RECORDS TO PROCESS:
>>>

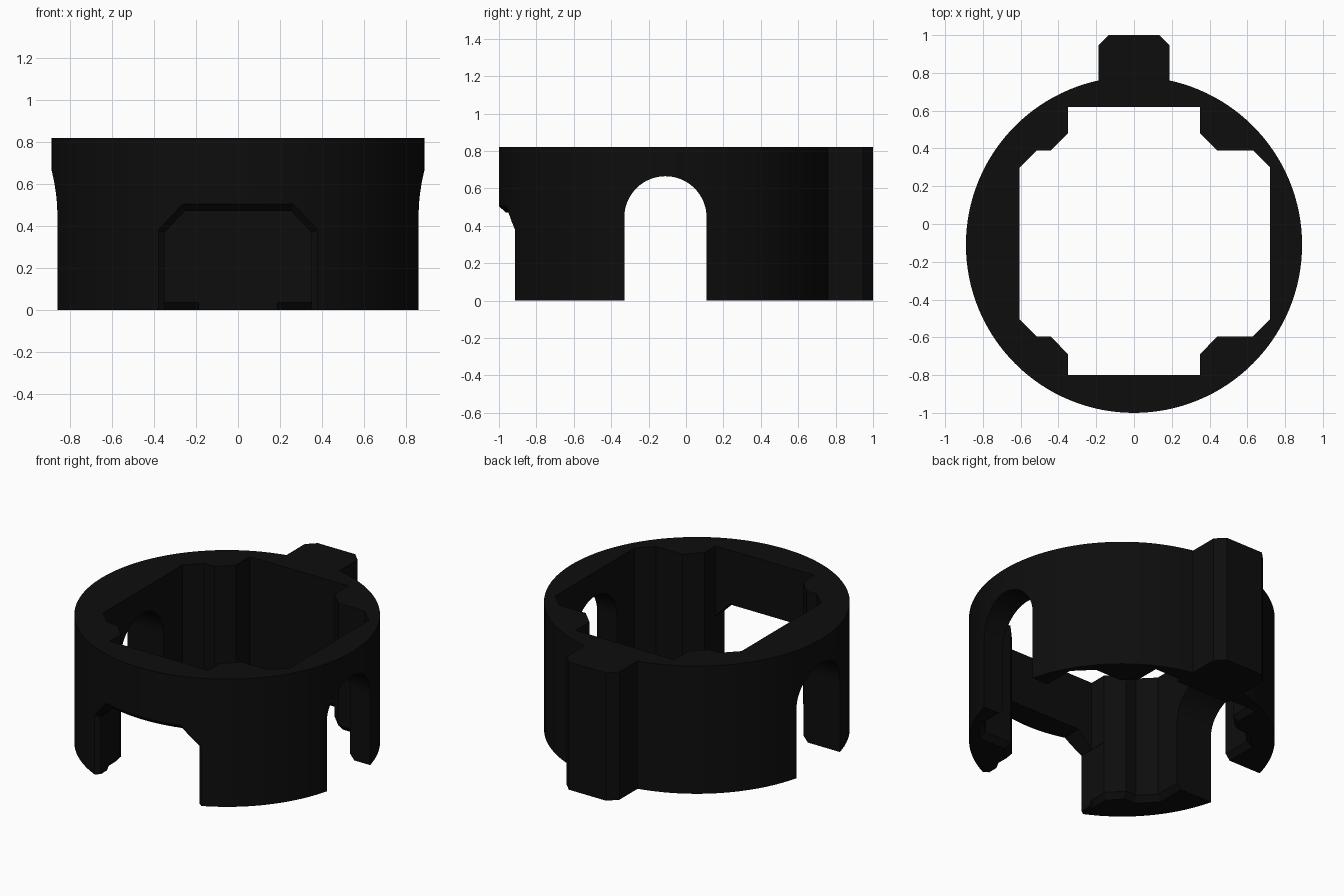
import bpy, bmesh, math
from mathutils import Vector

if "Cube" in bpy.data.objects:
    bpy.data.objects.remove(bpy.data.objects["Cube"])

R, CY, H = 0.89, -0.11, 0.82      # ring radius, ring centre y, height

black = bpy.data.materials.new("matte black")
black.diffuse_color = (0.004, 0.004, 0.004, 1)
black.use_nodes = True
black.node_tree.nodes["Principled BSDF"].inputs["Base Color"].default_value = black.diffuse_color


def loft(name, loops):
    """Skin equal-length closed loops and cap both ends."""
    bm = bmesh.new()
    rows = [[bm.verts.new(p) for p in loop] for loop in loops]
    n = len(rows[0])
    for a, b in zip(rows, rows[1:]):
        for i in range(n):
            j = (i + 1) % n
            bm.faces.new((a[i], a[j], b[j], b[i]))
    bm.faces.new(rows[0][::-1])
    bm.faces.new(rows[-1])
    bmesh.ops.recalc_face_normals(bm, faces=bm.faces)
    me = bpy.data.meshes.new(name)
    bm.to_mesh(me)
    bm.free()
    me.materials.append(black)
    ob = bpy.data.objects.new(name, me)
    bpy.context.collection.objects.link(ob)
    return ob


def flat(points, z):
    return [(x, y, z) for x, y in points]


def offset(points, d):
    """Grow a counter-clockwise outline outward by d with mitred corners."""
    out = []
    for i, p in enumerate(points):
        p, a, b = Vector(p), Vector(points[i - 1]), Vector(points[(i + 1) % len(points)])
        u, v = (p - a).normalized(), (b - p).normalized()
        n1, n2 = Vector((u.y, -u.x)), Vector((v.y, -v.x))
        out.append(tuple(p + (n1 + n2) * d / (1 + n1.dot(n2))))
    return out


def combine(target, tool, operation):
    mod = target.modifiers.new("cut", 'BOOLEAN')
    mod.operation, mod.solver, mod.object = operation, 'EXACT', tool
    bpy.context.view_layer.objects.active = target
    bpy.ops.object.modifier_apply(modifier=mod.name)
    bpy.data.objects.remove(tool)


# Round outer body
N = 128
circle = [(R * math.cos(2 * math.pi * i / N), CY + R * math.sin(2 * math.pi * i / N))
          for i in range(N)]
ring = loft("ring_body", [flat(circle, 0), flat(circle, H)])

# Stepped central opening with a chamfered lower edge
hole = [(0.35, 0.62), (-0.35, 0.62), (-0.35, 0.48), (-0.44, 0.39), (-0.515, 0.39),
        (-0.605, 0.30), (-0.605, -0.505), (-0.515, -0.595), (-0.44, -0.595),
        (-0.35, -0.69), (-0.35, -0.80), (0.35, -0.80), (0.35, -0.69),
        (0.44, -0.595), (0.63, -0.595), (0.72, -0.505), (0.72, 0.30),
        (0.63, 0.39), (0.44, 0.39), (0.35, 0.48)]
wide = offset(hole, 0.03)
combine(ring, loft("opening_cutter", [flat(wide, -0.1), flat(wide, 0),
                                      flat(hole, 0.035), flat(hole, 1)]), 'DIFFERENCE')


# Front gateway whose outer edge is bevelled along the curved wall
def gate(x, shoulder, top_x, top):
    half = [(x, -0.1), (x, shoulder)]
    arc = [(top_x * (1 - i / 6), top) for i in range(13)]
    return half + arc + [(-a, z) for a, z in reversed(half)]


outer, inner = gate(0.38, 0.38, 0.265, 0.505), gate(0.351, 0.37, 0.253, 0.472)


def wall_y(x):
    return CY - math.sqrt(R * R - x * x)


combine(ring, loft("gateway_cutter", [
    [(x, -1.2, z) for x, z in outer],
    [(x, wall_y(x), z) for x, z in outer],
    [(x, wall_y(x) + 0.035, z) for x, z in inner],
    [(x, -0.7, z) for x, z in inner]]), 'DIFFERENCE')

# Round-topped archways through both side walls
arch = [(CY + 0.22, -0.1)]
arch += [(CY + 0.22 * math.cos(math.pi * i / 32), 0.445 + 0.22 * math.sin(math.pi * i / 32))
         for i in range(33)]
arch += [(CY - 0.22, -0.1)]
combine(ring, loft("archway_cutter", [[(x, y, z) for y, z in arch] for x in (-1.2, 1.2)]),
        'DIFFERENCE')

# Locating key on the back
key = [(-0.188, 0.62), (0.188, 0.62), (0.188, 0.945), (0.133, 1.0),
       (-0.133, 1.0), (-0.188, 0.945)]
combine(ring, loft("back_key", [flat(key, 0), flat(key, H)]), 'UNION')

# Smooth curved walls, keep machined edges crisp
bpy.ops.object.select_all(action='DESELECT')
ring.select_set(True)
bpy.context.view_layer.objects.active = ring
bpy.ops.object.shade_smooth_by_angle(angle=math.radians(20))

<<<

WHAT YOU SHOULD DO: Each record must be repeated verbatim, and no picture may appear in the copy.

ANSWER TO THIS TASK:
import bpy, bmesh, math
from mathutils import Vector

if "Cube" in bpy.data.objects:
    bpy.data.objects.remove(bpy.data.objects["Cube"])

R, CY, H = 0.89, -0.11, 0.82      # ring radius, ring centre y, height

black = bpy.data.materials.new("matte black")
black.diffuse_color = (0.004, 0.004, 0.004, 1)
black.use_nodes = True
black.node_tree.nodes["Principled BSDF"].inputs["Base Color"].default_value = black.diffuse_color


def loft(name, loops):
    """Skin equal-length closed loops and cap both ends."""
    bm = bmesh.new()
    rows = [[bm.verts.new(p) for p in loop] for loop in loops]
    n = len(rows[0])
    for a, b in zip(rows, rows[1:]):
        for i in range(n):
            j = (i + 1) % n
            bm.faces.new((a[i], a[j], b[j], b[i]))
    bm.faces.new(rows[0][::-1])
    bm.faces.new(rows[-1])
    bmesh.ops.recalc_face_normals(bm, faces=bm.faces)
    me = bpy.data.meshes.new(name)
    bm.to_mesh(me)
    bm.free()
    me.materials.append(black)
    ob = bpy.data.objects.new(name, me)
    bpy.context.collection.objects.link(ob)
    return ob


def flat(points, z):
    return [(x, y, z) for x, y in points]


def offset(points, d):
    """Grow a counter-clockwise outline outward by d with mitred corners."""
    out = []
    for i, p in enumerate(points):
        p, a, b = Vector(p), Vector(points[i - 1]), Vector(points[(i + 1) % len(points)])
        u, v = (p - a).normalized(), (b - p).normalized()
        n1, n2 = Vector((u.y, -u.x)), Vector((v.y, -v.x))
        out.append(tuple(p + (n1 + n2) * d / (1 + n1.dot(n2))))
    return out


def combine(target, tool, operation):
    mod = target.modifiers.new("cut", 'BOOLEAN')
    mod.operation, mod.solver, mod.object = operation, 'EXACT', tool
    bpy.context.view_layer.objects.active = target
    bpy.ops.object.modifier_apply(modifier=mod.name)
    bpy.data.objects.remove(tool)


# Round outer body
N = 128
circle = [(R * math.cos(2 * math.pi * i / N), CY + R * math.sin(2 * math.pi * i / N))
          for i in range(N)]
ring = loft("ring_body", [flat(circle, 0), flat(circle, H)])

# Stepped central opening with a chamfered lower edge
hole = [(0.35, 0.62), (-0.35, 0.62), (-0.35, 0.48), (-0.44, 0.39), (-0.515, 0.39),
        (-0.605, 0.30), (-0.605, -0.505), (-0.515, -0.595), (-0.44, -0.595),
        (-0.35, -0.69), (-0.35, -0.80), (0.35, -0.80), (0.35, -0.69),
        (0.44, -0.595), (0.63, -0.595), (0.72, -0.505), (0.72, 0.30),
        (0.63, 0.39), (0.44, 0.39), (0.35, 0.48)]
wide = offset(hole, 0.03)
combine(ring, loft("opening_cutter", [flat(wide, -0.1), flat(wide, 0),
                                      flat(hole, 0.035), flat(hole, 1)]), 'DIFFERENCE')


# Front gateway whose outer edge is bevelled along the curved wall
def gate(x, shoulder, top_x, top):
    half = [(x, -0.1), (x, shoulder)]
    arc = [(top_x * (1 - i / 6), top) for i in range(13)]
    return half + arc + [(-a, z) for a, z in reversed(half)]


outer, inner = gate(0.38, 0.38, 0.265, 0.505), gate(0.351, 0.37, 0.253, 0.472)


def wall_y(x):
    return CY - math.sqrt(R * R - x * x)


combine(ring, loft("gateway_cutter", [
    [(x, -1.2, z) for x, z in outer],
    [(x, wall_y(x), z) for x, z in outer],
    [(x, wall_y(x) + 0.035, z) for x, z in inner],
    [(x, -0.7, z) for x, z in inner]]), 'DIFFERENCE')

# Round-topped archways through both side walls
arch = [(CY + 0.22, -0.1)]
arch += [(CY + 0.22 * math.cos(math.pi * i / 32), 0.445 + 0.22 * math.sin(math.pi * i / 32))
         for i in range(33)]
arch += [(CY - 0.22, -0.1)]
combine(ring, loft("archway_cutter", [[(x, y, z) for y, z in arch] for x in (-1.2, 1.2)]),
        'DIFFERENCE')

# Locating key on the back
key = [(-0.188, 0.62), (0.188, 0.62), (0.188, 0.945), (0.133, 1.0),
       (-0.133, 1.0), (-0.188, 0.945)]
combine(ring, loft("back_key", [flat(key, 0), flat(key, H)]), 'UNION')

# Smooth curved walls, keep machined edges crisp
bpy.ops.object.select_all(action='DESELECT')
ring.select_set(True)
bpy.context.view_layer.objects.active = ring
bpy.ops.object.shade_smooth_by_angle(angle=math.radians(20))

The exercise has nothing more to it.